A war of words has erupted over a proposed Queenstown ultra-marathon due to fallout from a race the organiser ran seven years ago.
Hong Kong-based RacingThePlanet plans a seven-day, 250-kilometre race next March, with about 200 athletes coming from 50 countries or so, the Mountain Scene reports.
In 2011, it organised a 100km race in Western Australia's Kimberley region in which two women were almost burnt to death as a result of "freak fires".
A Western Australian government inquiry found the organisers weren't legally liable but "did not take all reasonable steps to maintain the safety of competitors, staff or volunteers".
After the worst-injured competitor, Turia Pitt – who suffered 64 per cent burns to her body and had four fingers and a thumb amputated – filed a lawsuit, RacingThePlanet settled out of court with a rumoured payout of up to $A10 million (NZ$10.8 million).
Due to those dramas, Dunedin ultra-runner Grant Guise says he'd be "pretty disappointed" to see it organise a New Zealand race.
In a Facebook post, in which he shares the findings of the inquiry, he writes: "From what (little) I know, I do not think the NZ running community will gain anything from supporting and allowing companies like this [to] operate here."
He said he and another party have written to Queenstown's council "to voice our concerns that the council would sign off on any event like this".
Guise admits "everyone deserves a second chance", but claims Racing-ThePlanet didn't accept responsibility for 2011.
"You don't want people coming into NZ that are blase about conditions – maybe it's not going to be a fire, but we have changeable weather or whatever."
RacingThePlanet founder/owner, American-born Mary Gadams, who suffered second-degree burns while running the 2011 race herself, believes Guise is misinformed.
"It's just absolutely terrible what happened and I can say that to this day it still goes through my mind, and obviously [Pitt] has a pretty high profile in Australia because she's made this amazing comeback which we're extremely happy about."
Gadams maintains no expense was spared preparing for the race – "we had, like, four international doctors".
"Then all of a sudden, this freak fire broke out, it went through the course and burned five people.
"Later, we found out that many of the police statements that were submitted had left out, or blocked out, the fact that the [Western Australian] government and one or two landowners were doing some sort of burning in the area."
Gadams claims the government, which invited her to stage the race, sponsored it and filmed it to promote the region, scapegoated her company.
"I never dreamed they would turn the whole story to make it seem like we were the culprits.

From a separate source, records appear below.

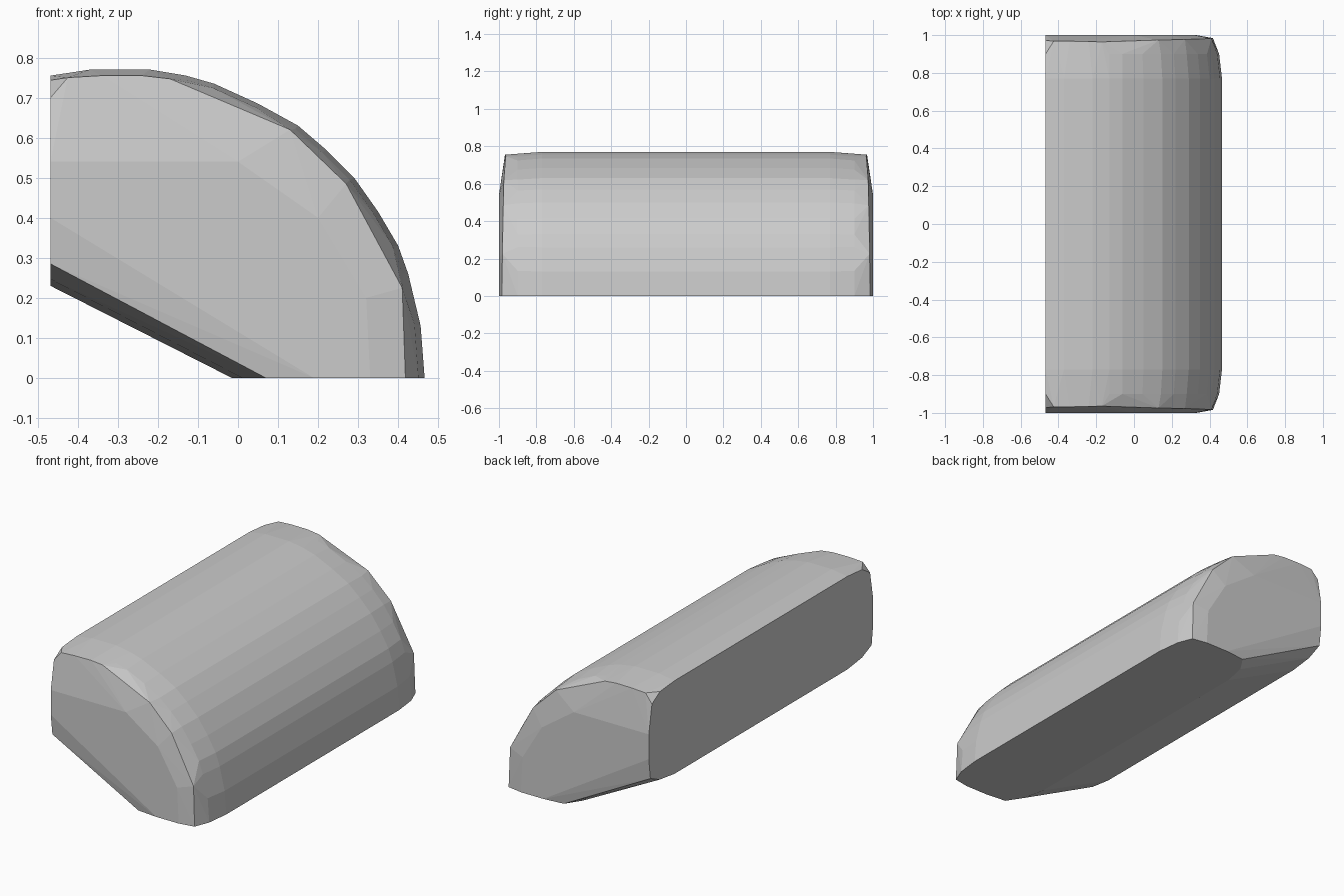
import bpy, bmesh, math

if "Cube" in bpy.data.objects:
    bpy.data.objects.remove(bpy.data.objects["Cube"])

# Curved upper profile (x, z), back edge to front foot
ARC = [(-0.468, 0.755), (-0.37, 0.77), (-0.22, 0.77), (-0.13, 0.755), (-0.06, 0.735),
       (0.05, 0.685), (0.15, 0.63), (0.22, 0.57), (0.29, 0.50), (0.35, 0.415),
       (0.40, 0.33), (0.425, 0.26), (0.456, 0.13), (0.466, 0)]
# Undercut at the lower back edge
UNDER = [(-0.015, 0), (-0.468, 0.23)]
# Rim around each end cap (x, y, z)
RIM = [(-0.468, 0.972, 0.70), (-0.425, 0.968, 0.75), (-0.34, 0.968, 0.755),
       (-0.24, 0.966, 0.755), (-0.17, 0.964, 0.747), (0.13, 0.974, 0.62),
       (0.27, 0.977, 0.485), (0.41, 0.982, 0.225), (0.418, 0.984, 0),
       (0.07, 0.988, 0), (-0.468, 0.986, 0.285)]
# Flat centre of each end cap
FLAT = [(-0.468, 0.54), (0.0, 0.54), (0.2, 0.40), (0.32, 0.2), (0.33, 0),
        (0.19, 0), (-0.468, 0.40)]


def inset(p, t):
    """Pull an arc point inwards, keeping it on the flat back or base."""
    x, z = p
    return (x if x < -0.46 else x + t * (-0.15 - x), z if z == 0 else z + t * (0.3 - z))


points = [(x, 0.77, z) for x, z in ARC + UNDER]
points += [(x, 0.90, z) for x, z in [inset(p, 0.025) for p in ARC] + [(0.012, 0), (-0.468, 0.247)]]
points += RIM
points += [(x, 1.0, z) for x, z in FLAT]

# Body: the solid is convex, so wrap the mirrored rings
bm = bmesh.new()
for x, y, z in points:
    bm.verts.new((x, y, z))
    bm.verts.new((x, -y, z))
hull = bmesh.ops.convex_hull(bm, input=bm.verts[:])
loose = {v for v in hull["geom_interior"] + hull["geom_unused"]
         if isinstance(v, bmesh.types.BMVert) and not v.link_faces}
bmesh.ops.delete(bm, geom=list(loose), context='VERTS')
bmesh.ops.dissolve_limit(bm, angle_limit=math.radians(0.5), verts=bm.verts[:], edges=bm.edges[:])
bmesh.ops.recalc_face_normals(bm, faces=bm.faces[:])

mesh = bpy.data.meshes.new("rounded_body")
bm.to_mesh(mesh)
bm.free()
body = bpy.data.objects.new("rounded_body", mesh)
bpy.context.collection.objects.link(body)
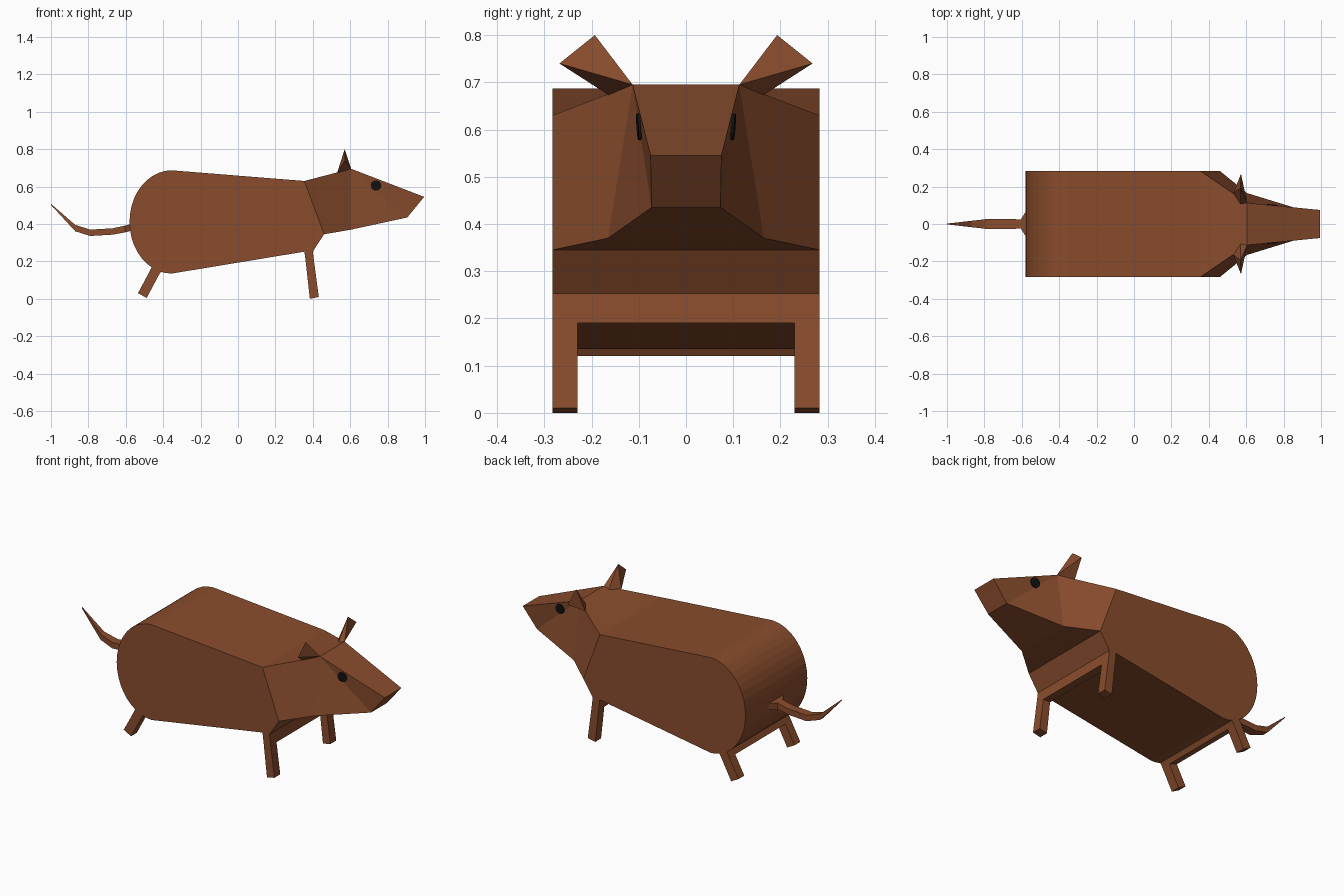
import bpy, bmesh, math
from mathutils import Vector

if "Cube" in bpy.data.objects:
    bpy.data.objects.remove(bpy.data.objects["Cube"])


def material(name, rgb):
    m = bpy.data.materials.new(name)
    m.diffuse_color = (*rgb, 1)
    m.use_nodes = True
    m.node_tree.nodes["Principled BSDF"].inputs["Base Color"].default_value = m.diffuse_color
    return m


BROWN = material("brown fur", (0.25, 0.073, 0.026))
BLACK = material("black", (0.006, 0.006, 0.006))
W = 0.283  # half width of the body


def make(name, bm, mat=BROWN):
    bmesh.ops.recalc_face_normals(bm, faces=bm.faces[:])
    me = bpy.data.meshes.new(name)
    bm.to_mesh(me)
    bm.free()
    me.materials.append(mat)
    ob = bpy.data.objects.new(name, me)
    bpy.context.collection.objects.link(ob)
    return ob


def loft(bm, rings, cap_start=True, cap_end=True):
    """Join rings of points with quads."""
    vs = [[bm.verts.new(p) for p in r] for r in rings]
    for a, b in zip(vs, vs[1:]):
        for i in range(len(a)):
            j = (i + 1) % len(a)
            bm.faces.new((a[i], a[j], b[j], b[i]))
    if cap_start:
        bm.faces.new(vs[0])
    if cap_end:
        bm.faces.new(vs[-1])


def prism(bm, profile, y0, y1):
    """Extrude an x-z profile along y."""
    loft(bm, [[(x, y, z) for x, z in profile] for y in (y0, y1)])


# Body: side profile with a rounded rump
N = 20
arc = [(-0.355 - 0.225 * math.sin(math.pi * i / N),
        0.411 + 0.276 * math.cos(math.pi * i / N)) for i in range(N + 1)]
bm = bmesh.new()
prism(bm, arc + [(0.355, 0.252), (0.40, 0.253), (0.46, 0.345), (0.355, 0.63)], -W, W)
# drop the front face where the neck joins
bmesh.ops.remove_doubles(bm, verts=bm.verts[:], dist=1e-4)
bm.faces.ensure_lookup_table()
front = [f for f in bm.faces if len(f.verts) == 4
         and all(v.co.x > 0.35 and v.co.z > 0.34 for v in f.verts)]
bmesh.ops.delete(bm, geom=front, context="FACES_ONLY")
make("body", bm)

# Head: neck, cheeks and snout; each station is (top x, y, z), (bottom x, y, z)
stations = [((0.355, W, 0.63), (0.46, W, 0.345)),
            ((0.605, 0.113, 0.695), (0.605, 0.165, 0.37)),
            ((0.995, 0.075, 0.545), (0.905, 0.073, 0.435))]
bm = bmesh.new()
rows = []
for t, b in stations:
    pts = [t, b, (b[0], -b[1], b[2]), (t[0], -t[1], t[2])]
    rows.append([bm.verts.new(p) for p in pts])
for a, b in zip(rows, rows[1:]):
    bm.faces.new((a[0], a[3], b[3], b[0]))
    bm.faces.new((a[1], a[2], b[2], b[1]))
    for t, l in ((0, 1), (3, 2)):
        if a is rows[0]:
            bm.faces.new((a[t], a[l], b[l], b[t]))
        else:  # cheek folds from brow to chin
            bm.faces.new((a[t], a[l], b[l]))
            bm.faces.new((a[t], b[l], b[t]))
bm.faces.new(rows[-1])
make("head", bm)


# Legs: a cross bar under the body with a leg at each end
def leg_pair(name, top, mid, foot):
    bm = bmesh.new()
    prism(bm, [top[0], top[1], mid[1], mid[0]], -W, W)
    for s in (-1, 1):
        prism(bm, [mid[0], mid[1], foot[1], foot[0]], s * 0.23, s * W)
    make(name, bm)


leg_pair("front_legs", [(0.355, 0.253), (0.40, 0.254)],
         [(0.363, 0.19), (0.408, 0.19)], [(0.384, 0.0), (0.432, 0.01)])
leg_pair("back_legs", [(-0.46, 0.172), (-0.41, 0.148)],
         [(-0.477, 0.138), (-0.427, 0.12)], [(-0.535, 0.03), (-0.488, 0.005)])

# Ears and eyes, one on each side
normal = Vector((0.07, 1, -0.07)).normalized()
for s, side in ((-1, "left"), (1, "right")):
    side = "right" if s < 0 else "left"
    bm = bmesh.new()
    for x, y, z in [(0.57, 0.193, 0.80), (0.572, 0.268, 0.74),
                    (0.605, 0.113, 0.695), (0.53, 0.164, 0.673), (0.57, 0.106, 0.685)]:
        bm.verts.new((x, s * y, z))
    bmesh.ops.convex_hull(bm, input=bm.verts[:])
    make(side + "_ear", bm)

    bm = bmesh.new()
    bmesh.ops.create_cone(bm, cap_ends=True, segments=20, radius1=0.028,
                          radius2=0.028, depth=0.012)
    eye = make(side + "_eye", bm, BLACK)
    n = Vector((normal.x, s * normal.y, normal.z))
    eye.rotation_euler = n.to_track_quat("Z", "Y").to_euler()
    eye.location = (0.738, s * 0.097, 0.606)

# Tail: flared base, then a curve up to a point; (x, z, half width, half height)
path = [(-0.57, 0.382, 0.08, 0.018), (-0.605, 0.373, 0.025, 0.018),
        (-0.67, 0.360, 0.026, 0.017), (-0.79, 0.353, 0.026, 0.017),
        (-0.87, 0.378, 0.017, 0.017), (-1.0, 0.505, 0.002, 0.003)]
bm = bmesh.new()
loft(bm, [[(x, -w, z - h), (x, w, z - h), (x, w, z + h), (x, -w, z + h)]
          for x, z, w, h in path])
make("tail", bm)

"We have apologised in writing [to Pitt and the other main victim], but we didn't have the opportunity to meet with them – it just turned into a blame game.
"But I would be happy to meet either of the girls at some time."
Responding to Guise, she promises her company will run a totally safe Queenstown race, and use local event organisers.
"I feel like we have all the checks and balances in place with all the races we do – we've staged about 55 races in 20 countries over about 15 years."